  • Plan and start a much larger labyrinth, using the soft rush that needs managing in the turbine field. This will provide a new feature, trial new management techniques, boost late flowering species and help us manage the rushes.
  • Reuse the old greenhouse as a rain shelter / wildlife hide near the pond – spring 2020.
  • Work towards a new, big pond in the turbine field, after 2021, as part of a further business plan
  • Work towards a pedestrian access to Popehouse Moor from the far corner of Lower Newland Moor

Wheatland Farm in the Community

  • Complete Maggie’s 3 year term on the Devon Countryside Access Forum (until April 2020).
  • Then play a more active role in the newly-formed Winkleigh Environment Group
  • Get involved with the North Devon Biosphere Reserve’s Pledge for Nature campaigns (we were one of the 200 crowdfunders who helped get this project going in 2019).
  • Continue to suport Crediton’s Repair Cafe
  • Offer to cut the grass at the community trees site.

Lower Carbon Food At Wheatland Farm

Globally, about 25% of carbon emmissions come from food production, so food choices are important. This year at Wheatland Farm we will really try to draw together the ‘threads’ on lower carbon food so we can make a strong strand that runs through our business and personal lives. We will:

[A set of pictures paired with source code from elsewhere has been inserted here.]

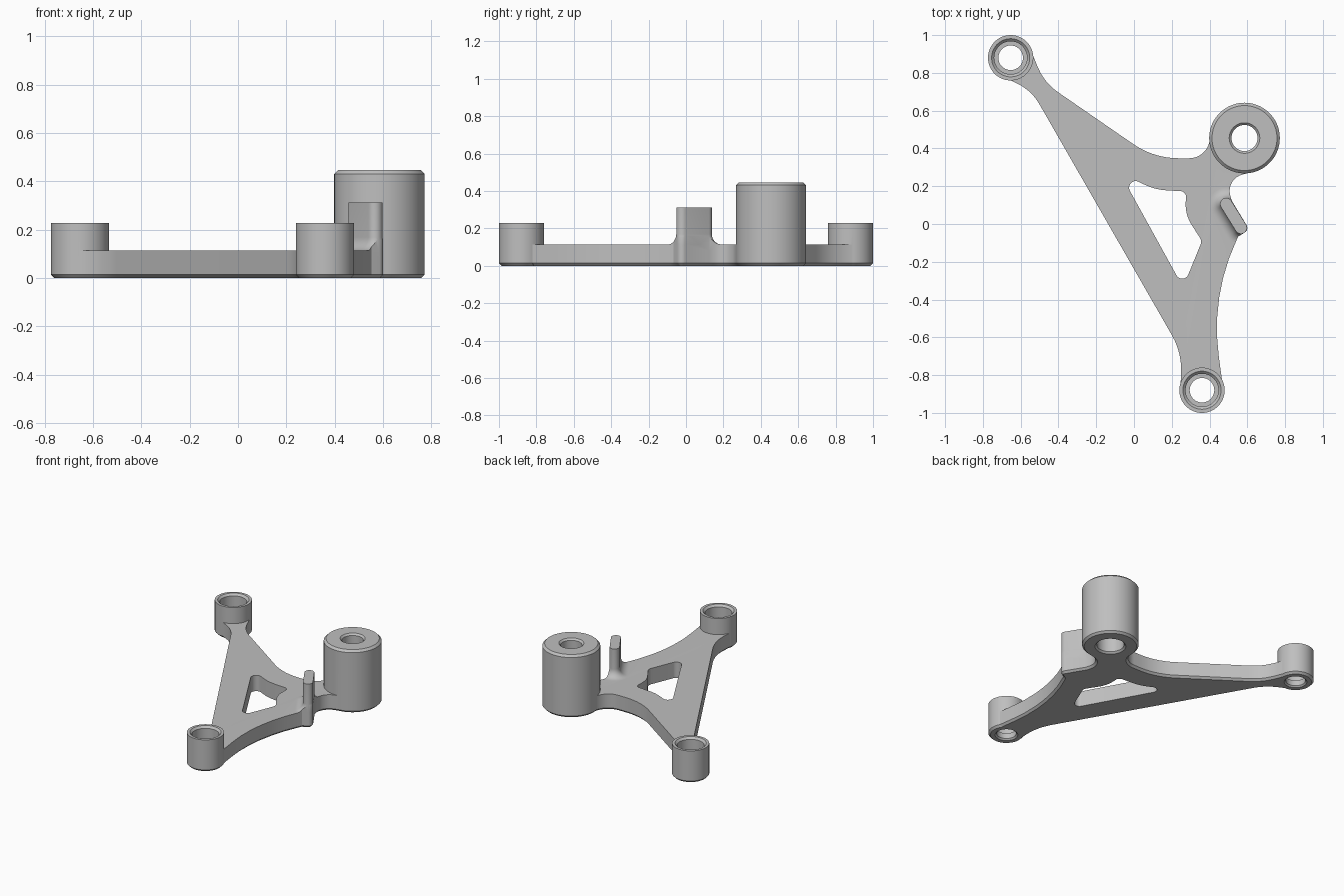
import bpy
import bmesh
import math
from mathutils import Vector

cube = bpy.data.objects.get("Cube")
if cube:
    bpy.data.objects.remove(cube, do_unlink=True)

grey = bpy.data.materials.new("plain grey")
grey.use_nodes = True
grey.diffuse_color = (0.52, 0.52, 0.52, 1)
grey.node_tree.nodes["Principled BSDF"].inputs["Base Color"].default_value = grey.diffuse_color

PLATE_TOP = 0.113
CHAMFER = 0.014


def rounded(corners):
    """Polygon from (x, y, radius) corners, each filleted by its radius."""
    points = []
    for i, (x, y, r) in enumerate(corners):
        p = Vector((x, y))
        if r == 0:
            points.append(p)
            continue
        u = (Vector(corners[i - 1][:2]) - p).normalized()
        v = (Vector(corners[(i + 1) % len(corners)][:2]) - p).normalized()
        half = u.angle(v) / 2
        centre = p + (u + v).normalized() * r / math.sin(half)
        start = p + u * r / math.tan(half) - centre
        end = p + v * r / math.tan(half) - centre
        a = math.atan2(start.y, start.x)
        sweep = math.remainder(math.atan2(end.y, end.x) - a, math.tau)
        steps = max(4, math.ceil(abs(sweep) / 0.1))
        for k in range(steps + 1):
            t = a + sweep * k / steps
            points.append(centre + Vector((math.cos(t), math.sin(t))) * r)
    return points


def loft(name, rings, bottom_chamfer=0):
    """Closed solid through (outline, z) rings of equal point count."""
    bm = bmesh.new()
    loops = [[bm.verts.new((p[0], p[1], z)) for p in pts] for pts, z in rings]
    bottom = bm.faces.new(loops[0])
    bm.faces.new(loops[-1])
    for low, high in zip(loops, loops[1:]):
        for i in range(len(low)):
            bm.faces.new((low[i - 1], low[i], high[i], high[i - 1]))
    bmesh.ops.recalc_face_normals(bm, faces=bm.faces)
    if bottom_chamfer:
        bmesh.ops.bevel(bm, geom=list(bottom.edges), offset=bottom_chamfer,
                        segments=1, affect='EDGES')
    mesh = bpy.data.meshes.new(name)
    bm.to_mesh(mesh)
    bm.free()
    mesh.materials.append(grey)
    ob = bpy.data.objects.new(name, mesh)
    bpy.context.collection.objects.link(ob)
    return ob


def turned(name, centre, profile, sides=72):
    """Solid of revolution from (radius, z) steps."""
    turns = [math.tau * i / sides for i in range(sides)]
    return loft(name, [([(centre[0] + r * math.cos(t), centre[1] + r * math.sin(t))
                         for t in turns], z) for r, z in profile])


def combine(target, tool, operation):
    mod = target.modifiers.new("join", 'BOOLEAN')
    mod.operation = operation
    mod.solver = 'EXACT'
    mod.object = tool
    bpy.context.view_layer.objects.active = target
    bpy.ops.object.modifier_apply(modifier=mod.name)
    bpy.data.objects.remove(tool, do_unlink=True)


BACK = (-0.653, 0.88)
FRONT = (0.36, -0.88)
SIDE = (0.585, 0.455)

# Plate outline, running between the three boss centres
outline = rounded([
    (*BACK, 0), (-0.67, 0.768, 0), (-0.543, 0.708, 0.27), (0.256, -0.685, 0.37),
    (0.245, -0.87, 0), (*FRONT, 0), (0.465, -0.82, 0), (0.405, -0.38, 1.1),
    (0.552, -0.066, 0), (0.611, -0.031, 0.03), (0.517, 0.124, 0),
    (0.485, 0.24, 0.09), (0.64, 0.278, 0), (*SIDE, 0), (0.41, 0.5, 0),
    (0.385, 0.348, 0.11), (0.105, 0.348, 0.42), (-0.475, 0.748, 0.3),
    (-0.538, 0.9, 0),
])
bracket = loft("bracket", [(outline, 0), (outline, PLATE_TOP)], CHAMFER)

# Triangular window through the plate
window = rounded([
    (-0.075, 0.272, 0.035), (0.11, 0.182, 0.3), (0.277, 0.172, 0.03),
    (0.27, 0.05, 0.2), (0.36, -0.09, 0.04), (0.26, -0.335, 0.035),
])
combine(bracket, loft("window_cutter", [(window, -0.1), (window, 0.3)]), 'DIFFERENCE')


# Upright tab with a flared foot, trimmed flush with the plate edge
def slot(half):
    a, b = Vector((0.488, 0.106)), Vector((0.566, -0.02))
    along = math.atan2(b.y - a.y, b.x - a.x)
    pts = []
    for centre, base in ((b, along - math.pi / 2), (a, along + math.pi / 2)):
        for k in range(17):
            t = base + math.pi * k / 16
            pts.append(centre + half * Vector((math.cos(t), math.sin(t))))
    return pts


FLARE = 0.056
rings = [(slot(0.032 + FLARE), 0.08)]
for k in range(9):
    t = math.pi / 2 * k / 8
    rings.append((slot(0.032 + FLARE * (1 - math.sin(t))),
                  PLATE_TOP + FLARE * (1 - math.cos(t))))
rings.append((slot(0.032), 0.312))
tab = loft("tab", rings)
combine(tab, loft("tab_trim", [(outline, 0.03), (outline, 0.5)]), 'INTERSECT')
combine(bracket, tab, 'UNION')


# Bosses: two short ones and one tall one
def boss(name, centre, r, height, top_chamfer):
    profile = [(r - CHAMFER, 0), (r, CHAMFER)]
    if top_chamfer:
        profile += [(r, height - top_chamfer), (r - top_chamfer, height)]
    else:
        profile.append((r, height))
    combine(bracket, turned(name, centre, profile), 'UNION')


boss("back_boss", BACK, 0.12, 0.228, 0)
boss("front_boss", FRONT, 0.12, 0.228, 0)
boss("tall_boss", SIDE, 0.187, 0.446, 0.015)

# Stepped bores with chamfered mouths
for spot in (BACK, FRONT):
    combine(bracket, turned("bore_cutter", spot, [
        (0.085, -0.01), (0.065, 0.01), (0.065, 0.05), (0.087, 0.05),
        (0.087, 0.214), (0.113, 0.24)]), 'DIFFERENCE')
combine(bracket, turned("tall_bore_cutter", SIDE, [
    (0.112, -0.01), (0.09, 0.012), (0.09, 0.33), (0.069, 0.33),
    (0.069, 0.434), (0.093, 0.458)]), 'DIFFERENCE')

# Smooth round walls, crisp edges
bpy.ops.object.select_all(action='DESELECT')
bracket.select_set(True)
bpy.context.view_layer.objects.active = bracket
bpy.ops.object.shade_smooth_by_angle(angle=math.radians(30))
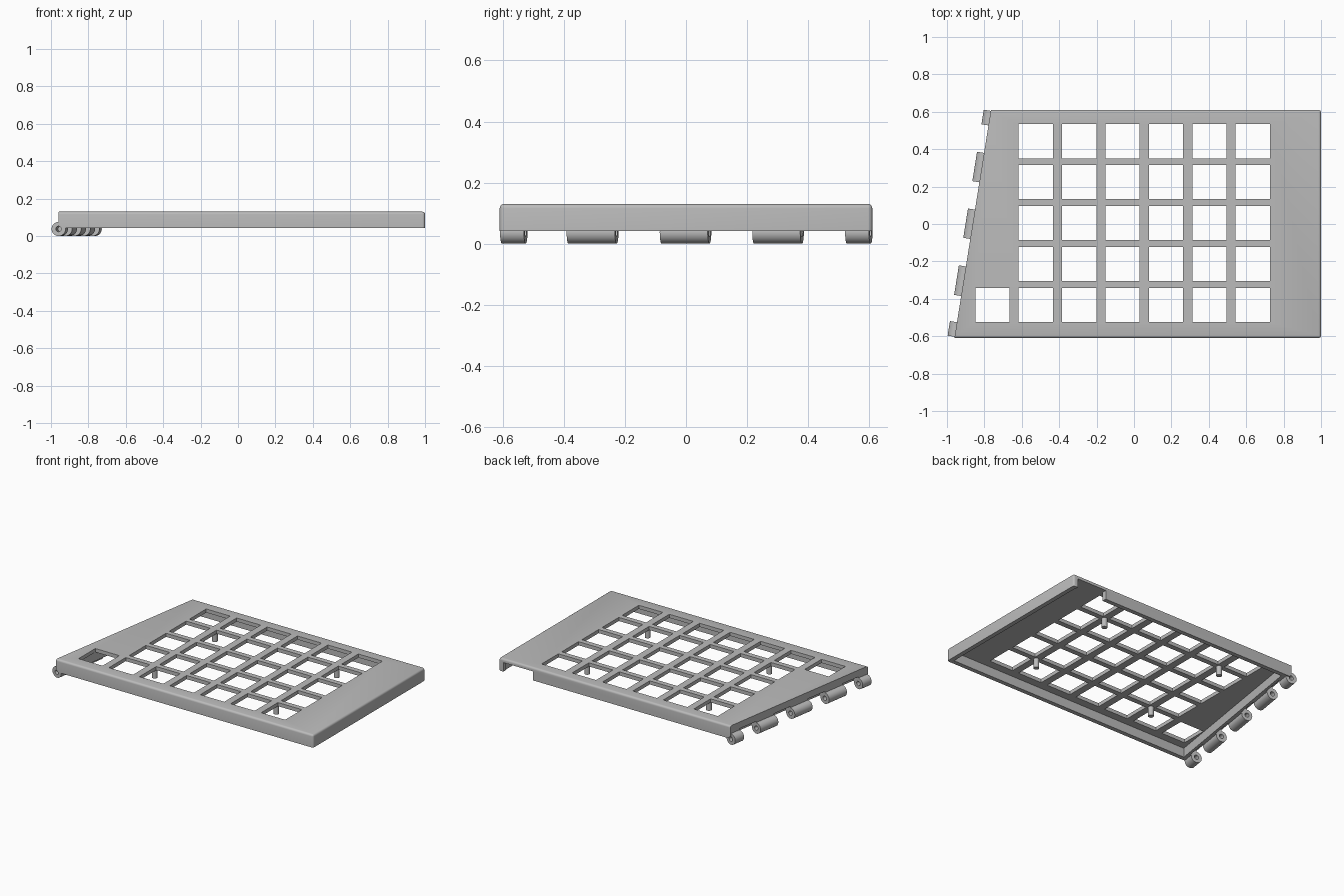
import bpy, bmesh, math
from mathutils import Vector, Matrix

if "Cube" in bpy.data.objects:
    bpy.data.objects.remove(bpy.data.objects["Cube"], do_unlink=True)

grey = bpy.data.materials.new("plain_grey")
grey.use_nodes = True
colour = (0.5, 0.5, 0.5, 1)
grey.diffuse_color = colour
grey.node_tree.nodes["Principled BSDF"].inputs["Base Color"].default_value = colour

HALF_Y, RIGHT, BOTTOM, TOP = 0.61, 1.0, 0.042, 0.13
WALL, UNDERSIDE = 0.03, 0.105
KEY, PITCH_X, PITCH_Y = 0.183, 0.232, 0.219
FIRST_X, FIRST_Y = -0.525, -0.433
BARREL_R, HOLE_R, CLEAR_R = 0.038, 0.015, 0.046


def slant(y):
    """x of the slanted side at a given y"""
    return -0.8625 + 0.16 * y


def hinge_point(y):
    return Vector((slant(y), y, BARREL_R))


def make(name, bm):
    bmesh.ops.recalc_face_normals(bm, faces=bm.faces)
    mesh = bpy.data.meshes.new(name)
    bm.to_mesh(mesh)
    bm.free()
    mesh.materials.append(grey)
    obj = bpy.data.objects.new(name, mesh)
    bpy.context.collection.objects.link(obj)
    return obj


def prism(bm, points, z0, z1):
    base = bm.faces.new([bm.verts.new((x, y, z0)) for x, y in points])
    up = bmesh.ops.extrude_face_region(bm, geom=[base])["geom"]
    bmesh.ops.translate(bm, vec=(0, 0, z1 - z0),
                        verts=[v for v in up if isinstance(v, bmesh.types.BMVert)])


def box(bm, x0, x1, y0, y1, z0, z1):
    prism(bm, [(x0, y0), (x1, y0), (x1, y1), (x0, y1)], z0, z1)


def rod(bm, a, b, radius, sides=32):
    a, b = Vector(a), Vector(b)
    turn = (b - a).to_track_quat('Z', 'Y').to_matrix().to_4x4()
    bmesh.ops.create_cone(bm, cap_ends=True, segments=sides, radius1=radius, radius2=radius,
                          depth=(b - a).length, matrix=Matrix.Translation((a + b) / 2) @ turn)


def cut(target, bm):
    cutter = make("cutter", bm)
    cutter.hide_render = True
    mod = target.modifiers.new("cut", 'BOOLEAN')
    mod.operation, mod.solver, mod.object = 'DIFFERENCE', 'EXACT', cutter
    bpy.context.view_layer.objects.active = target
    bpy.ops.object.modifier_apply(modifier=mod.name)
    bpy.data.objects.remove(cutter, do_unlink=True)


def smooth(obj):
    bpy.ops.object.select_all(action='DESELECT')
    obj.select_set(True)
    bpy.context.view_layer.objects.active = obj
    bpy.ops.object.shade_smooth_by_angle(angle=math.radians(35))


# Outer body, rounded along the top and the two square corners
bm = bmesh.new()
prism(bm, [(slant(-HALF_Y), -HALF_Y), (RIGHT, -HALF_Y), (RIGHT, HALF_Y), (slant(HALF_Y), HALF_Y)],
      BOTTOM, TOP)
rounded = []
for e in bm.edges:
    p, q = (v.co for v in e.verts)
    on_slant = max(p.x, q.x) < 0
    upright = abs(p.z - q.z) > 0.01
    at_top = min(p.z, q.z) > TOP - 0.01
    if not on_slant and (upright or at_top):
        rounded.append(e)
bmesh.ops.bevel(bm, geom=rounded, offset=0.014, segments=4, profile=0.5, affect='EDGES')
shell = make("top_shell", bm)

# Hollow underside, thicker along the hinge
bm = bmesh.new()
inner = HALF_Y - WALL
prism(bm, [(slant(-inner) + 0.065, -inner), (RIGHT - WALL, -inner),
           (RIGHT - WALL, inner), (slant(inner) + 0.065, inner)], -0.1, UNDERSIDE)
cut(shell, bm)

# Key openings: a grid plus one extra in the front row
bm = bmesh.new()
cells = [(i, j) for i in range(6) for j in range(5)] + [(-1, 0)]
for i, j in cells:
    x, y = FIRST_X + i * PITCH_X, FIRST_Y + j * PITCH_Y
    box(bm, x - KEY / 2, x + KEY / 2, y - KEY / 2, y + KEY / 2, 0.08, 0.2)
cut(shell, bm)

# Cable notch in the back wall
bm = bmesh.new()
box(bm, 0.74, RIGHT - WALL - 0.005, inner - 0.02, HALF_Y + 0.1, -0.1, UNDERSIDE - 0.001)
cut(shell, bm)

# Clearance for the mating hinge barrels
barrels = [(-0.603, -0.525), (-0.385, -0.227), (-0.08, 0.077), (0.223, 0.38), (0.527, 0.605)]
bm = bmesh.new()
for (_, a), (b, _) in zip(barrels, barrels[1:]):
    rod(bm, hinge_point(a), hinge_point(b), CLEAR_R)
cut(shell, bm)

# Pin hole through the shell
bm = bmesh.new()
rod(bm, hinge_point(-0.7), hinge_point(0.7), HOLE_R)
cut(shell, bm)
smooth(shell)

# Hinge barrels
for n, (a, b) in enumerate(barrels, 1):
    bm = bmesh.new()
    rod(bm, hinge_point(a), hinge_point(b), BARREL_R)
    barrel = make(f"hinge_barrel_{n}", bm)
    bm = bmesh.new()
    rod(bm, hinge_point(a - 0.05), hinge_point(b + 0.05), HOLE_R)
    cut(barrel, bm)
    smooth(barrel)

# Support posts under the grid crossings
for i in (0.5, 4.5):
    for j in (0.5, 3.5):
        x, y = FIRST_X + i * PITCH_X, FIRST_Y + j * PITCH_Y
        bm = bmesh.new()
        rod(bm, (x, y, BOTTOM), (x, y, UNDERSIDE + 0.01), 0.018, 24)
        smooth(make("support_post", bm))
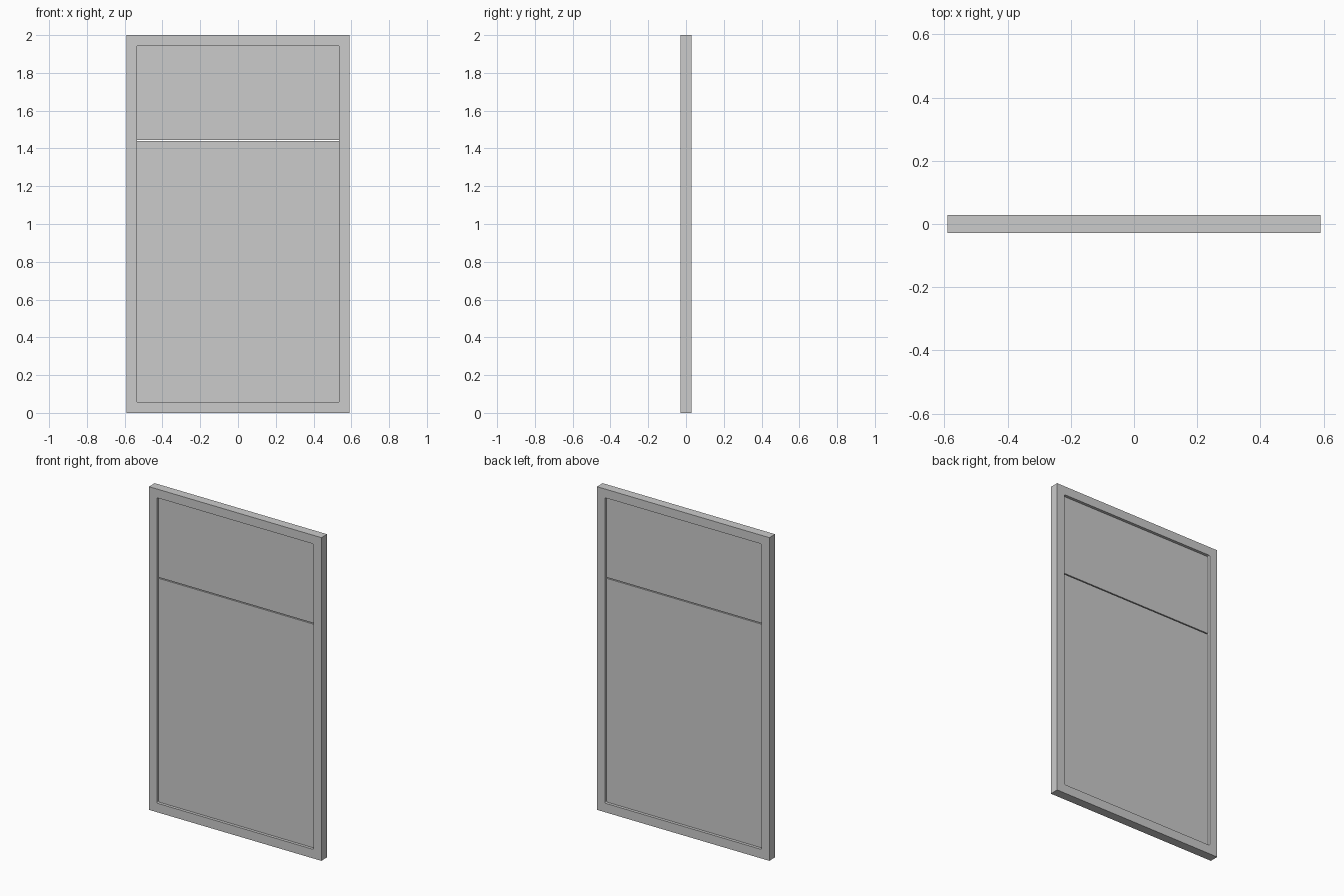
import bpy, bmesh, math

if "Cube" in bpy.data.objects:
    bpy.data.objects.remove(bpy.data.objects["Cube"])

HALF_W, H, HALF_T = 0.59, 2.0, 0.028   # outer frame
IN_W, IN_Z0, IN_Z1 = 0.536, 0.056, 1.946  # opening
SEAM_Z, SEAM_GAP = 1.443, 0.006
PANEL_HALF_T = 0.010


def rounded_rect(x, z0, z1, r, n=3):
    """Outline in the xz plane, as (x, z) points; r = 0 gives square corners."""
    if r == 0:
        return [(x, z1), (-x, z1), (-x, z0), (x, z0)]
    pts = []
    corners = [(x - r, z1 - r), (-x + r, z1 - r), (-x + r, z0 + r), (x - r, z0 + r)]
    for i, (cx, cz) in enumerate(corners):
        for k in range(n + 1):
            a = math.pi / 2 * (i + k / n)
            pts.append((cx + r * math.cos(a), cz + r * math.sin(a)))
    return pts


def slab(name, outlines, half_t):
    """Fill outlines (with holes) as a 2D curve, extrude along y, turn into a mesh."""
    cu = bpy.data.curves.new(name, 'CURVE')
    cu.dimensions = '2D'
    cu.fill_mode = 'BOTH'
    cu.extrude = half_t
    for pts in outlines:
        sp = cu.splines.new('POLY')
        sp.points.add(len(pts) - 1)
        for p, (x, z) in zip(sp.points, pts):
            p.co = (x, z, 0, 1)
        sp.use_cyclic_u = True
    tmp = bpy.data.objects.new(name + "_curve", cu)
    bpy.context.collection.objects.link(tmp)
    bpy.context.view_layer.update()
    me = bpy.data.meshes.new_from_object(tmp.evaluated_get(bpy.context.evaluated_depsgraph_get()))
    bpy.data.objects.remove(tmp)
    bm = bmesh.new()
    bm.from_mesh(me)
    for v in bm.verts:
        v.co = (v.co.x, -v.co.z, v.co.y)
    bmesh.ops.remove_doubles(bm, verts=bm.verts, dist=1e-5)
    bmesh.ops.recalc_face_normals(bm, faces=bm.faces)
    for f in bm.faces:
        f.smooth = False
    bm.to_mesh(me)
    bm.free()
    me.name = name
    ob = bpy.data.objects.new(name, me)
    bpy.context.collection.objects.link(ob)
    return ob


# Outer frame with slightly rounded opening
slab("frame", [rounded_rect(HALF_W, 0, H, 0),
               rounded_rect(IN_W, IN_Z0, IN_Z1, 0.008)], HALF_T)

# Recessed upper and lower panels, tucked into the frame, with a narrow seam
TUCK = 0.006
for name, z0, z1 in (("lower_panel", IN_Z0 - TUCK, SEAM_Z - SEAM_GAP / 2),
                     ("upper_panel", SEAM_Z + SEAM_GAP / 2, IN_Z1 + TUCK)):
    slab(name, [rounded_rect(IN_W + TUCK, z0, z1, 0)], PANEL_HALF_T)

  • Research and promote more local options for vegan food
  • Promote Wheatland Farm’s vegan alternative to welcome scones, rather than having it as available on request.
  • Promote ‘locivore’ approaches, including continuing to promote Fiona’s Farm Shop, grocery deliveries and the village shops.
  • Continue to promote low packaging options for food, like localfarmbox.co.uk
  • Stock local potatos, at cost and with an honesty box system.
  • Keep (and analyse) a tally of how much meat and fish we eat ourselves – because it’s by exploring our habits that we change. We think we eat very little – how much is that?!

Lower Carbon Transport At Wheatland Farm

Personal transport is one of the things we find hardest to tackle, given Wheatland Farm’s rural location and our limited resources. We recently reassessed whether we could afford an electric car – and the answer was a clear no, even with grants and fuel savings etc etc. We even investigated an electric motorbike. Sadly, nothing within our budget would even get us to Exeter and back. But we’re not giving up. Instead, we’ll work hard to minimise our impacts, squeezing hard from all angles.

  • We continue to offer bookable electric car charging, to guests and to the general public. But from now we’ll charge at cost because we can’t afford to push people all around Devon, and energy just isn’t free.
  • Together with Responsibletravel.com and a local bike hire business we are promoting electric bike holidays in Devon.
  • We continue to offer car free holidays, with a suggested bus-based itinerary and with free collection from public transport on arrival/departure. We do whatever we can to support guests making an effort to ditch the car.
  • All guests can borrow free push bikes.
  • We will continue to use bicycles for short journeys, to extend public transport journeys (train plus bike), or just to knock miles off journeys (eg car share and bike).
  • We will continue to use public transport wherever possible in our personal lives (eg the kids go to school on the public bus).
  • From March 2020 we’ll use a super-efficient (180mpg) petrol motor bike for most single person journeys that are too long to cycle. That’s three times as efficient as our car. If electric motorbikes extend their range over the next few years, we will swap to one.
  • Longer term, we’re aware we probaby need to put dedicated charging points in for each eco lodge. That’s a big project because it involves shifting car parking. So we’re moving towards it.